By Dr. Becker
If you’re like most people, you’ve probably never laid awake at night wondering about the origin of owl pellets. You’ve probably never asked yourself the question, “Just what the heck ARE owl pellets, anyway?”
And after I tell you what they are, you may never want to think of them again. But just for fun, let’s see if you can pick the right answer. Owl pellets are:
- Owl food
- Fossilized owl bones
- Owl vomit
- Owl poop
The correct answer is 3.
Owl Digestion 101
Owls, like hawks, falcons and eagles, are birds of prey. But owls eat and digest their food rather differently from other raptors.
Owls swallow prey whole or in big chunks, but their stomachs aren’t equipped with enough acid to break down bones, fur, feathers and scales. Since these undigested pieces and parts have the potential to damage the intestine, nature has designed an efficient method for handling undigested food – owl pellets.
Owls actually have two stomachs -- the glandular stomach, and the gizzard, which is very muscular. The glandular stomach produces the acids and other secretions necessary to break down prey into digestible and indigestible parts. The gizzard’s job is to grind up the meat.
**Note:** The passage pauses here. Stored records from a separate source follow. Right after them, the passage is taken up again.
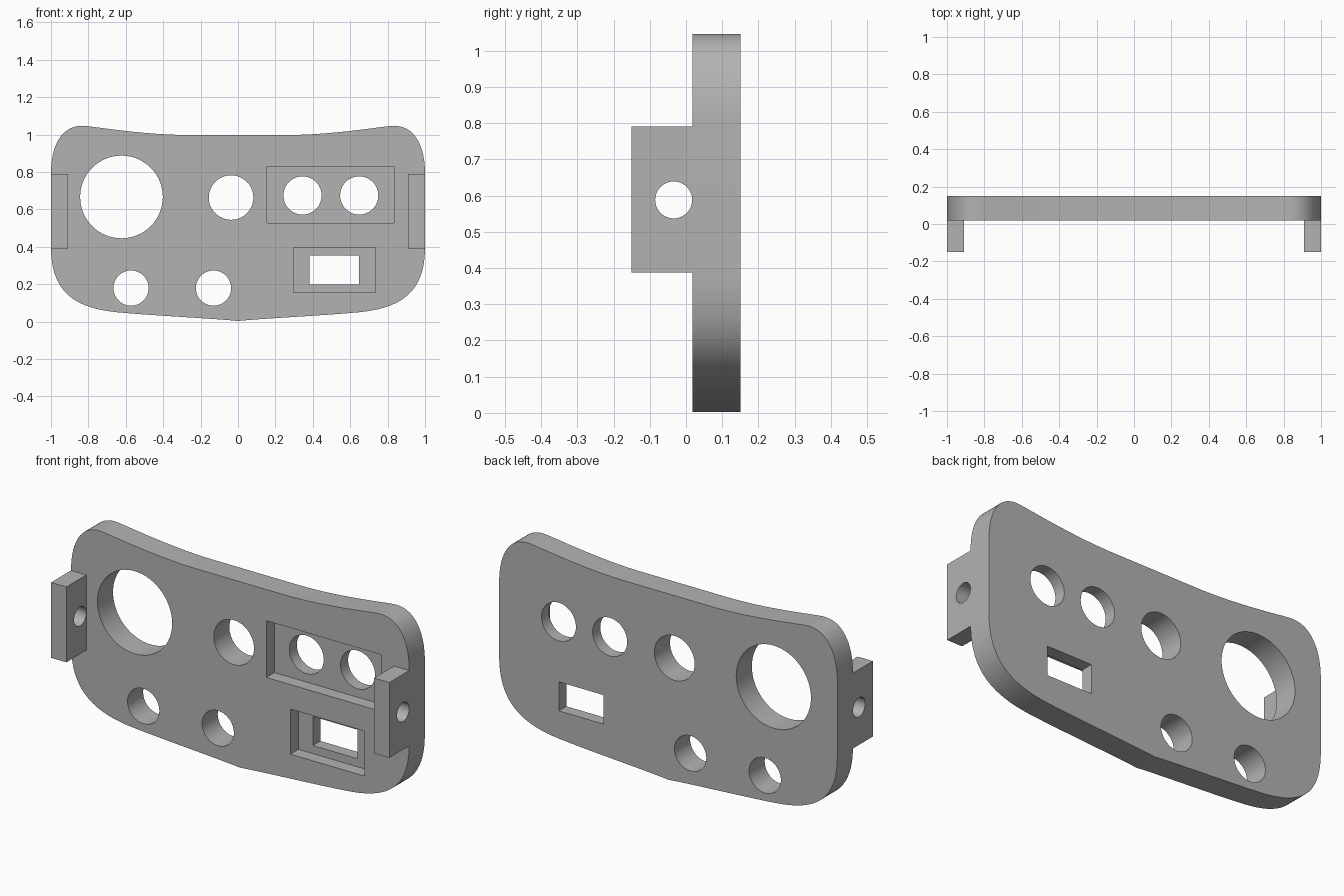
import bpy
import bmesh
from mathutils import Vector
from mathutils.geometry import interpolate_bezier

if "Cube" in bpy.data.objects:
    bpy.data.objects.remove(bpy.data.objects["Cube"])

FRONT, BACK, RECESS = 0.018, 0.15, 0.086

grey = bpy.data.materials.new("plain grey")
grey.use_nodes = True
GREY = (0.45, 0.45, 0.45, 1)
grey.diffuse_color = GREY
grey.node_tree.nodes["Principled BSDF"].inputs["Base Color"].default_value = GREY


def add_object(name, bm):
    bmesh.ops.recalc_face_normals(bm, faces=bm.faces)
    mesh = bpy.data.meshes.new(name)
    bm.to_mesh(mesh)
    bm.free()
    mesh.materials.append(grey)
    obj = bpy.data.objects.new(name, mesh)
    bpy.context.collection.objects.link(obj)
    return obj


def box(name, x0, x1, y0, y1, z0, z1):
    bm = bmesh.new()
    bmesh.ops.create_cube(bm, size=1)
    for v in bm.verts:
        v.co = Vector(((x0 + x1) / 2 + v.co.x * (x1 - x0),
                       (y0 + y1) / 2 + v.co.y * (y1 - y0),
                       (z0 + z1) / 2 + v.co.z * (z1 - z0)))
    return add_object(name, bm)


def cylinder(name, centre, radius, axis, length=0.6):
    bm = bmesh.new()
    bmesh.ops.create_cone(bm, cap_ends=True, segments=64, radius1=radius,
                          radius2=radius, depth=length)
    turn = Vector((0, 0, 1)).rotation_difference(Vector(axis)).to_matrix()
    bmesh.ops.rotate(bm, verts=bm.verts, matrix=turn)
    bmesh.ops.translate(bm, verts=bm.verts, vec=centre)
    return add_object(name, bm)


def cut(target, cutter):
    mod = target.modifiers.new("cut", 'BOOLEAN')
    mod.operation = 'DIFFERENCE'
    mod.solver = 'EXACT'
    mod.object = cutter
    bpy.context.view_layer.objects.active = target
    bpy.ops.object.modifier_apply(modifier=mod.name)
    bpy.data.objects.remove(cutter)


def curve(points, steps=20):
    return interpolate_bezier(*[Vector((x, 0, z)) for x, z in points], steps)


# Panel outline: right half from bottom to top, then mirrored
half = [Vector((0, 0, 0.003))]
half += curve([(0.03, 0.006), (0.2, 0.02), (0.5, 0.035), (0.65, 0.05)], 8)
half += curve([(0.65, 0.05), (0.9, 0.075), (1, 0.18), (1, 0.4)])[1:]
half += curve([(1, 0.79), (1, 0.96), (0.93, 1.055), (0.82, 1.046)])
half += curve([(0.82, 1.046), (0.75, 1.04), (0.5, 0.997), (0.25, 0.997)])[1:]
outline = half + [Vector((-p.x, 0, p.z)) for p in reversed(half[1:])]

bm = bmesh.new()
face = bm.faces.new([bm.verts.new((p.x, FRONT, p.z)) for p in outline])
back = bmesh.ops.extrude_face_region(bm, geom=[face], use_keep_orig=True)
moved = [g for g in back["geom"] if isinstance(g, bmesh.types.BMVert)]
bmesh.ops.translate(bm, verts=moved, vec=(0, BACK - FRONT, 0))
panel = add_object("panel", bm)

# Rectangular recesses in the front, and the window through the lower one
cut(panel, box("upper_recess", 0.155, 0.834, -0.1, RECESS, 0.527, 0.83))
cut(panel, box("lower_recess", 0.297, 0.735, -0.1, RECESS, 0.155, 0.396))
cut(panel, box("window", 0.382, 0.647, -0.1, 0.3, 0.198, 0.353))

# Round holes through the panel
for x, z, r in [(-0.623, 0.666, 0.221), (-0.037, 0.663, 0.119),
                (0.345, 0.674, 0.102), (0.648, 0.674, 0.102),
                (-0.572, 0.179, 0.094), (-0.131, 0.179, 0.094)]:
    cut(panel, cylinder("hole", (x, 0, z), r, (0, 1, 0)))

# Side brackets with a cross hole
parts = [panel]
for name, side in (("left_bracket", 1), ("right_bracket", -1)):
    x0, x1 = sorted((side * 0.91, side))
    bracket = box(name, x0, x1, -0.15, FRONT, 0.387, 0.79)
    cut(bracket, cylinder("pin_hole", (side * 0.95, -0.034, 0.588), 0.051, (1, 0, 0)))
    parts.append(bracket)

# Smooth curved walls, sharp rims
bpy.ops.object.select_all(action='DESELECT')
for part in parts:
    part.select_set(True)
bpy.context.view_layer.objects.active = panel
bpy.ops.object.shade_smooth_by_angle(angle=0.5)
Once the gizzard has processed the meat, the digestible portion travels into the intestine. The indigestible portion – bones, fur, feathers and scales – stays behind in the gizzard, which continues to grind and compress all these pieces and parts for several hours until they form into pellets.
Once a pellet is formed, it travels backward into the glandular stomach, where it remains until the owl’s body has completely absorbed all the nutrients from the food, which can take up to 10 hours or more. Once absorption of nutrients is accomplished, the pellet will continue traveling backwards and the owl will regurgitate it.
At this point, the bird is ready to eat another meal!
More Info on Owl Pellets
If by chance the topic of owl vomit has left you wanting more, I have another surprise for you. Did you know you can actually buy owl pellets online (from Amazon.com, eBay, Staples, and dozens of other suppliers) and dissect them to discover what’s inside?
If you have school-age children or you’re not too far removed from being school-aged yourself, you might already know this. Many school science classes offer kids the opportunity to dissect owl pellets as part of their study of owls. The students get to actually see the tiny bones, tufts of fur and other remnants of the indigestible portions of an owl’s meal.
As a special treat, here’s a quick video of a snowy owl actually regurgitating a pellet. (Note the impressive size of the pellet!)